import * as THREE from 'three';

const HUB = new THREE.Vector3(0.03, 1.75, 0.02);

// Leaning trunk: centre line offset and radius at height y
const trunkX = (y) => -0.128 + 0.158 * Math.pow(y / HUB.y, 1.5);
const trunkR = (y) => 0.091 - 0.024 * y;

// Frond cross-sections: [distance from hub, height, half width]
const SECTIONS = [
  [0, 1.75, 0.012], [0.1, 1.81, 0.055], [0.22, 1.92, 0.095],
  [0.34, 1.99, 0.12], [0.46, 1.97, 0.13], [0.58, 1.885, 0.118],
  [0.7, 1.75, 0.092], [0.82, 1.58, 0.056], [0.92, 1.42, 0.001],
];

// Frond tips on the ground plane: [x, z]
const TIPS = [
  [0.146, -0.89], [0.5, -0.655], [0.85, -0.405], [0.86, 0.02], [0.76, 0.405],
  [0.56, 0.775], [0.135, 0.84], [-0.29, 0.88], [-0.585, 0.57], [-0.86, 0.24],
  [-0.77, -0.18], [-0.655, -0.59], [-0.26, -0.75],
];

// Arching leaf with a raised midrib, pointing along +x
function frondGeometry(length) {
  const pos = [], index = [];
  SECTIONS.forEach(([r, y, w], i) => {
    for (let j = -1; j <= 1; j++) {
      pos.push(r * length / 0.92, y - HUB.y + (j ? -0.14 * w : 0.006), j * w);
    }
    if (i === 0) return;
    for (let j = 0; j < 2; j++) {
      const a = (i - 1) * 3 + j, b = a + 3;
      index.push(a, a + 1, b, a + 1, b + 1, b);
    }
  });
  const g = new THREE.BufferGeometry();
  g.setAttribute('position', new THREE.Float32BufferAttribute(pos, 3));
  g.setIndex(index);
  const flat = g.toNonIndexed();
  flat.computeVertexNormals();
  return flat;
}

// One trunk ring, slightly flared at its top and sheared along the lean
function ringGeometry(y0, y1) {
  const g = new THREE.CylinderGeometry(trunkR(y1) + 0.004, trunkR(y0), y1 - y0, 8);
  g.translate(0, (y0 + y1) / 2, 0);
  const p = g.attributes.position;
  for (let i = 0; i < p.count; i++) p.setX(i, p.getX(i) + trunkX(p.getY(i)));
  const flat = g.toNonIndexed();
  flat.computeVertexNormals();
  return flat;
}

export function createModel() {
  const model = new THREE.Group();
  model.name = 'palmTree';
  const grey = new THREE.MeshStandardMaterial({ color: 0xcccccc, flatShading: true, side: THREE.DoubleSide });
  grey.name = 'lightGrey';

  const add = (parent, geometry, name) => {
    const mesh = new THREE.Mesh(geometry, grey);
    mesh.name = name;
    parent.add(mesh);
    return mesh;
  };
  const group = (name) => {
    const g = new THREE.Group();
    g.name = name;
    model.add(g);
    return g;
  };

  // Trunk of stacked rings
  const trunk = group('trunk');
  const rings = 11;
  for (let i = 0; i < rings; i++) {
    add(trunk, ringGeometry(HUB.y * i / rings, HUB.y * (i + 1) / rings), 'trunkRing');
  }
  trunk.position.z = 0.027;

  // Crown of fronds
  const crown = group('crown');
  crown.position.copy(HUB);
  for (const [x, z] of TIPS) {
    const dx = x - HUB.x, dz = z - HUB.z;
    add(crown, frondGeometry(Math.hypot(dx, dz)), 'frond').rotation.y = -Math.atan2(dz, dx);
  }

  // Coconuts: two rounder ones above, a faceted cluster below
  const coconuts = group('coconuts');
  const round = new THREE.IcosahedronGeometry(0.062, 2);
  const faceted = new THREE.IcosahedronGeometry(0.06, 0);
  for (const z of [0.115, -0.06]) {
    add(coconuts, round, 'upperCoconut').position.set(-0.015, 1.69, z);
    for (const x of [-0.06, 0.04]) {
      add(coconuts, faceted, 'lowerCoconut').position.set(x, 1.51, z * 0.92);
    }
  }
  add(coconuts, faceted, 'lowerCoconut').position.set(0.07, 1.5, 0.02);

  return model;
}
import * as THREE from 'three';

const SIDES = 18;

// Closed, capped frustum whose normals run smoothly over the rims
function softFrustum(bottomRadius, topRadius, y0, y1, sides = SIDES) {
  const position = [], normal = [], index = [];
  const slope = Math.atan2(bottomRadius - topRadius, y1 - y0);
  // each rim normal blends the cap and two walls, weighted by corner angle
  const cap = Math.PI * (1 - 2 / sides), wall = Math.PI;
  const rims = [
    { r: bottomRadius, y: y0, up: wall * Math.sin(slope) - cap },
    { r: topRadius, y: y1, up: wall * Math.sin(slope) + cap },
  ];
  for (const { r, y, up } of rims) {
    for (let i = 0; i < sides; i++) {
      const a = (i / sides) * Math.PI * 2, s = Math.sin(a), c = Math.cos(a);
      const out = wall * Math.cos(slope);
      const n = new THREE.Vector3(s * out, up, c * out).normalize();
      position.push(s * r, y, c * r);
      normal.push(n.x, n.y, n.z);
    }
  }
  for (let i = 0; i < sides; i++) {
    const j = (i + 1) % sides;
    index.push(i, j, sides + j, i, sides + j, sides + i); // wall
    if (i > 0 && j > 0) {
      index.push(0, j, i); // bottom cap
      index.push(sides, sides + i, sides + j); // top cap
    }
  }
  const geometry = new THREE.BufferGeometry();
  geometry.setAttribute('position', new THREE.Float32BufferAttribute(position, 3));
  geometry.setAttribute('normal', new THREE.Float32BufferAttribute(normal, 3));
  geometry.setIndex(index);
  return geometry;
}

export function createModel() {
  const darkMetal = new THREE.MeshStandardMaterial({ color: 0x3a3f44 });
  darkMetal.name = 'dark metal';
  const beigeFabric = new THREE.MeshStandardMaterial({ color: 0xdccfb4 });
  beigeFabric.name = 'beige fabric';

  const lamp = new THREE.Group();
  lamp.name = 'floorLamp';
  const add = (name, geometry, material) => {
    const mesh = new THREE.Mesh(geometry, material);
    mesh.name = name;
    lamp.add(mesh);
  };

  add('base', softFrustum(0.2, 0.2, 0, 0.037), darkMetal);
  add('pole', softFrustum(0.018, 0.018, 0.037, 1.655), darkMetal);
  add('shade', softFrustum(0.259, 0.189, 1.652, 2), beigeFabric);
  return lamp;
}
###
## Try it:
Copy the entries word for word. Start at the first line and end with the line containing "g.setIndex(index);".

## Response to this exercise:
import * as THREE from 'three';

const HUB = new THREE.Vector3(0.03, 1.75, 0.02);

// Leaning trunk: centre line offset and radius at height y
const trunkX = (y) => -0.128 + 0.158 * Math.pow(y / HUB.y, 1.5);
const trunkR = (y) => 0.091 - 0.024 * y;

// Frond cross-sections: [distance from hub, height, half width]
const SECTIONS = [
  [0, 1.75, 0.012], [0.1, 1.81, 0.055], [0.22, 1.92, 0.095],
  [0.34, 1.99, 0.12], [0.46, 1.97, 0.13], [0.58, 1.885, 0.118],
  [0.7, 1.75, 0.092], [0.82, 1.58, 0.056], [0.92, 1.42, 0.001],
];

// Frond tips on the ground plane: [x, z]
const TIPS = [
  [0.146, -0.89], [0.5, -0.655], [0.85, -0.405], [0.86, 0.02], [0.76, 0.405],
  [0.56, 0.775], [0.135, 0.84], [-0.29, 0.88], [-0.585, 0.57], [-0.86, 0.24],
  [-0.77, -0.18], [-0.655, -0.59], [-0.26, -0.75],
];

// Arching leaf with a raised midrib, pointing along +x
function frondGeometry(length) {
  const pos = [], index = [];
  SECTIONS.forEach(([r, y, w], i) => {
    for (let j = -1; j <= 1; j++) {
      pos.push(r * length / 0.92, y - HUB.y + (j ? -0.14 * w : 0.006), j * w);
    }
    if (i === 0) return;
    for (let j = 0; j < 2; j++) {
      const a = (i - 1) * 3 + j, b = a + 3;
      index.push(a, a + 1, b, a + 1, b + 1, b);
    }
  });
  const g = new THREE.BufferGeometry();
  g.setAttribute('position', new THREE.Float32BufferAttribute(pos, 3));
  g.setIndex(index);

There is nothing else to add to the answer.